:: Exercise description ::
Word for word, restate the entries below from their first line through the line that contains "0.017, 0.017, 1))".
Segment Start: Data supplied
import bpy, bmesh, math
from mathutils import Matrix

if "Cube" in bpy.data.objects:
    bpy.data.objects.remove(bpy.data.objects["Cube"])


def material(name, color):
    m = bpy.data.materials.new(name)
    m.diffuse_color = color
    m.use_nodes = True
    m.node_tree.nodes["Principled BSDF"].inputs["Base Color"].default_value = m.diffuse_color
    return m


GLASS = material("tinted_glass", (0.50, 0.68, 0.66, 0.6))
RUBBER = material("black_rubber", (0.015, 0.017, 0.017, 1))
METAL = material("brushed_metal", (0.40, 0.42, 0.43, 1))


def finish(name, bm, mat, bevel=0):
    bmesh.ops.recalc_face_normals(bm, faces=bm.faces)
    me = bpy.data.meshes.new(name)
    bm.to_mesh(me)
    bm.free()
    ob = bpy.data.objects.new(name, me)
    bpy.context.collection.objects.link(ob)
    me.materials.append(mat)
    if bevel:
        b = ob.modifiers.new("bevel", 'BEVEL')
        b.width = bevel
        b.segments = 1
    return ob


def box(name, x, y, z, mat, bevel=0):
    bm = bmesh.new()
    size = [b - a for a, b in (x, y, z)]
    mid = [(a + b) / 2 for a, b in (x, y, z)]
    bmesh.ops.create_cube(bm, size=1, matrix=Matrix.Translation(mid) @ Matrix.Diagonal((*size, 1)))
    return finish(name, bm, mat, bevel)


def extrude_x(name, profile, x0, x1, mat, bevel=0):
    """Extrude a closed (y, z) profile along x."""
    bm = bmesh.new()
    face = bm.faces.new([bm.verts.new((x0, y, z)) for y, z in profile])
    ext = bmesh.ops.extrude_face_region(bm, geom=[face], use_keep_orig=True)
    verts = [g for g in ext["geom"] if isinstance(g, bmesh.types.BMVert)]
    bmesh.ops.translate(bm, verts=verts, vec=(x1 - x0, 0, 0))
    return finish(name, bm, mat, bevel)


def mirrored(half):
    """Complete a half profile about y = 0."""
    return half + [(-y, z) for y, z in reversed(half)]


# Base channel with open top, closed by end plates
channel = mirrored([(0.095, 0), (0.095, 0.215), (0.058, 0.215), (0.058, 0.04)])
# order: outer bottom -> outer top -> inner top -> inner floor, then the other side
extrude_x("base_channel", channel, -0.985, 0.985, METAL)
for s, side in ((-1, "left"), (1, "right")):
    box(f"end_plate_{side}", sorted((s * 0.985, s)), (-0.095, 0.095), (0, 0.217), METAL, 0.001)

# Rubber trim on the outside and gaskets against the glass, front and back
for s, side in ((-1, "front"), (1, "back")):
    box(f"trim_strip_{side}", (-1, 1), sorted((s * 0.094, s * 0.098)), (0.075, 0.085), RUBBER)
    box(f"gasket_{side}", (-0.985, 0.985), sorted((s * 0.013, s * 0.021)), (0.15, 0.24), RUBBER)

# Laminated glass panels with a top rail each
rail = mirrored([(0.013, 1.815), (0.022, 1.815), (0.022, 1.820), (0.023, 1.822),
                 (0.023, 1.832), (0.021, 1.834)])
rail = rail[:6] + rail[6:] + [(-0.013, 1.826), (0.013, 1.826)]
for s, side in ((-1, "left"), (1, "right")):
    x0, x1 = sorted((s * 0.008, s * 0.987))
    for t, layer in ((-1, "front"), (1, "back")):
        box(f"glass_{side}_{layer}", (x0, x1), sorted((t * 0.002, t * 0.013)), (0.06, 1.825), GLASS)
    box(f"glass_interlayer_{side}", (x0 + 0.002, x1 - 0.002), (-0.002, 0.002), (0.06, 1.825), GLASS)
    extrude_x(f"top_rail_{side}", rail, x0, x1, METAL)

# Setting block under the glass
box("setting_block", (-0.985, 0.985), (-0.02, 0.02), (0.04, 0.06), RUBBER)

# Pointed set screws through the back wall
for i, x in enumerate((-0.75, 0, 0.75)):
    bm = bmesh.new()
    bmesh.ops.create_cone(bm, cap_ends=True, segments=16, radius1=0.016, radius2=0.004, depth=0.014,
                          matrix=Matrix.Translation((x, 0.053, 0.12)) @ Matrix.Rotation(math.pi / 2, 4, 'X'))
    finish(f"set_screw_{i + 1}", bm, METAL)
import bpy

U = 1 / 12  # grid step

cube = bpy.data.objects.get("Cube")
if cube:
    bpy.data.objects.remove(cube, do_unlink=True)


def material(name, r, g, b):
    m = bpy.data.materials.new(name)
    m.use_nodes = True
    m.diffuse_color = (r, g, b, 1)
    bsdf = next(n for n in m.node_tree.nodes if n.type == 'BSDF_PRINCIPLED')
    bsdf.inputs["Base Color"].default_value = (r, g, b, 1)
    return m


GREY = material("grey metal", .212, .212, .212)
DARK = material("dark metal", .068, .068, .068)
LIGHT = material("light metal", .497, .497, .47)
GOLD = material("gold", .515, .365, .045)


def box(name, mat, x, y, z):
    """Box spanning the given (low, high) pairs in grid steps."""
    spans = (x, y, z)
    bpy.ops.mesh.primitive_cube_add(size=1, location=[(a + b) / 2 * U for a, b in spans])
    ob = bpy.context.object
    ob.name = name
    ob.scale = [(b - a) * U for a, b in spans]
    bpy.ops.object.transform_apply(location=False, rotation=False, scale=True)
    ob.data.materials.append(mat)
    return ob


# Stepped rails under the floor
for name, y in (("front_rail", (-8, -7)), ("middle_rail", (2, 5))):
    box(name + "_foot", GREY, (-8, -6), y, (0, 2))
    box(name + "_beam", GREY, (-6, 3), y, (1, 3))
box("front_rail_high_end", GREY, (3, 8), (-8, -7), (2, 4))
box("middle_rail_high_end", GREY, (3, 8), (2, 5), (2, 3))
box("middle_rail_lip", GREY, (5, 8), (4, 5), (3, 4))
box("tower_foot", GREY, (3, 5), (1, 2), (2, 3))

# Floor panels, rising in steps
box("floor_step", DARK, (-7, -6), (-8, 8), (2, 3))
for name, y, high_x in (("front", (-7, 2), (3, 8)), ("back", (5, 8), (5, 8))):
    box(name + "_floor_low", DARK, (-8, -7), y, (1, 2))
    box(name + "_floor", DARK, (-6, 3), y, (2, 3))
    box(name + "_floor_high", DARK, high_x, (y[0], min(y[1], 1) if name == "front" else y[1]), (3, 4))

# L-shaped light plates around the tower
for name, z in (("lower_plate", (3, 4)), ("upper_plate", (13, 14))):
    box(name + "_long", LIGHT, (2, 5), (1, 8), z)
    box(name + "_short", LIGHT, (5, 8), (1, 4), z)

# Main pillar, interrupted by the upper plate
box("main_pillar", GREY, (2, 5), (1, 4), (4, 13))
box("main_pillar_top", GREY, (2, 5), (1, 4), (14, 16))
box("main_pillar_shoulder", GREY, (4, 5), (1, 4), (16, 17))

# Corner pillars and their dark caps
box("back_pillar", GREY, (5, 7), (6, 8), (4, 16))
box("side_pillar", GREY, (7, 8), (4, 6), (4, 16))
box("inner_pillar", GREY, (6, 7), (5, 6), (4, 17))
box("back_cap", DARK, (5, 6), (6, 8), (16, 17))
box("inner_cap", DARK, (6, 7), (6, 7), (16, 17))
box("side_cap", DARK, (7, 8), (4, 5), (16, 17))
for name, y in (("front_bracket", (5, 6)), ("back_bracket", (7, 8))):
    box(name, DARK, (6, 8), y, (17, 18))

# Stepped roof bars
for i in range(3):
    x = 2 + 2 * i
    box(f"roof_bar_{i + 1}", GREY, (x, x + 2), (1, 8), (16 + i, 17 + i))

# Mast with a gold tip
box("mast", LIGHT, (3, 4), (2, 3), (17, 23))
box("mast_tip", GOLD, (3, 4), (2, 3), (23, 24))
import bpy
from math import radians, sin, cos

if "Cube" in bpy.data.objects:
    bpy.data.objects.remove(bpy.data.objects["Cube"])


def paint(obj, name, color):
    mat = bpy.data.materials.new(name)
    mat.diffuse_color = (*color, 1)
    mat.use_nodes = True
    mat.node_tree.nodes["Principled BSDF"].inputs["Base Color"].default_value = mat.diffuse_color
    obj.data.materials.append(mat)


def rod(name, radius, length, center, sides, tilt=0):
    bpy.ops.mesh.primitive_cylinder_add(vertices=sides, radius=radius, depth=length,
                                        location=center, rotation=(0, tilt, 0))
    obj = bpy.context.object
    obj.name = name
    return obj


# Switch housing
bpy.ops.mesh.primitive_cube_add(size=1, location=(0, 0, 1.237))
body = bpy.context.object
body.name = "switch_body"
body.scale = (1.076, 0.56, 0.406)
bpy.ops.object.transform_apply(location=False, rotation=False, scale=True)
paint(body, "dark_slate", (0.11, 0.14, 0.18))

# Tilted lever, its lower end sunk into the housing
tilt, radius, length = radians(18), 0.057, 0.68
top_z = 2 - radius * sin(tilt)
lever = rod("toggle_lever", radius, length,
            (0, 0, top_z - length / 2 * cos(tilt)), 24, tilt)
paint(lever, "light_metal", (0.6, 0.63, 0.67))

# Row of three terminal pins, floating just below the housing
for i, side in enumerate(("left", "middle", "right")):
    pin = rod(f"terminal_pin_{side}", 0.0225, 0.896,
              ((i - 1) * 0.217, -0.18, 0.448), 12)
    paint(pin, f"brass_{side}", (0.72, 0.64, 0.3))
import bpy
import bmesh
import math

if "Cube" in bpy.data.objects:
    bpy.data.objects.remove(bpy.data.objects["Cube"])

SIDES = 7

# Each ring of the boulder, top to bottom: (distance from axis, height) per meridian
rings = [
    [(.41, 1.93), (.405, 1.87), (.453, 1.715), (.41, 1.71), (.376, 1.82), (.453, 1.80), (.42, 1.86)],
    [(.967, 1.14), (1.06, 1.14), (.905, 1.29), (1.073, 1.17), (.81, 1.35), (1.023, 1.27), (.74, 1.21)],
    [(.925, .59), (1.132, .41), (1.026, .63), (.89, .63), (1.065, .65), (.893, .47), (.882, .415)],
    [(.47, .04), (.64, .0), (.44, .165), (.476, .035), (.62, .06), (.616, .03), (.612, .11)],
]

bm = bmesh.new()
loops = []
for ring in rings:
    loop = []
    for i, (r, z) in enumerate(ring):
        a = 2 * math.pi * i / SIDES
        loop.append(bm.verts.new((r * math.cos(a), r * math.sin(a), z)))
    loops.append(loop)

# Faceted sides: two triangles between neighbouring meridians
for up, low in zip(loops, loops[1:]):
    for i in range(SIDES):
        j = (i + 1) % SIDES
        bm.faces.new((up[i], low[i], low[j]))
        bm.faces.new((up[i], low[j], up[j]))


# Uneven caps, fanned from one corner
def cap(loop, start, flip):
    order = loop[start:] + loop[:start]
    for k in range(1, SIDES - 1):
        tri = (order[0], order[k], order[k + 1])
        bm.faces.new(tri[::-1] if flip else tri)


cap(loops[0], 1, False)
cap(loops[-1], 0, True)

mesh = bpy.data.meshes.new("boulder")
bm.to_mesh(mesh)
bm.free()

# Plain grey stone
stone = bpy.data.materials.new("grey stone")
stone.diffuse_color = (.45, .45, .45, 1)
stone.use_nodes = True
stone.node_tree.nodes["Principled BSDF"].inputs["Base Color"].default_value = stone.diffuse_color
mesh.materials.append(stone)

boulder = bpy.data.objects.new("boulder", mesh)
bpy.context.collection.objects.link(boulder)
Segment End: Data supplied
:: Exercise answer ::
import bpy, bmesh, math
from mathutils import Matrix

if "Cube" in bpy.data.objects:
    bpy.data.objects.remove(bpy.data.objects["Cube"])


def material(name, color):
    m = bpy.data.materials.new(name)
    m.diffuse_color = color
    m.use_nodes = True
    m.node_tree.nodes["Principled BSDF"].inputs["Base Color"].default_value = m.diffuse_color
    return m


GLASS = material("tinted_glass", (0.50, 0.68, 0.66, 0.6))
RUBBER = material("black_rubber", (0.015, 0.017, 0.017, 1))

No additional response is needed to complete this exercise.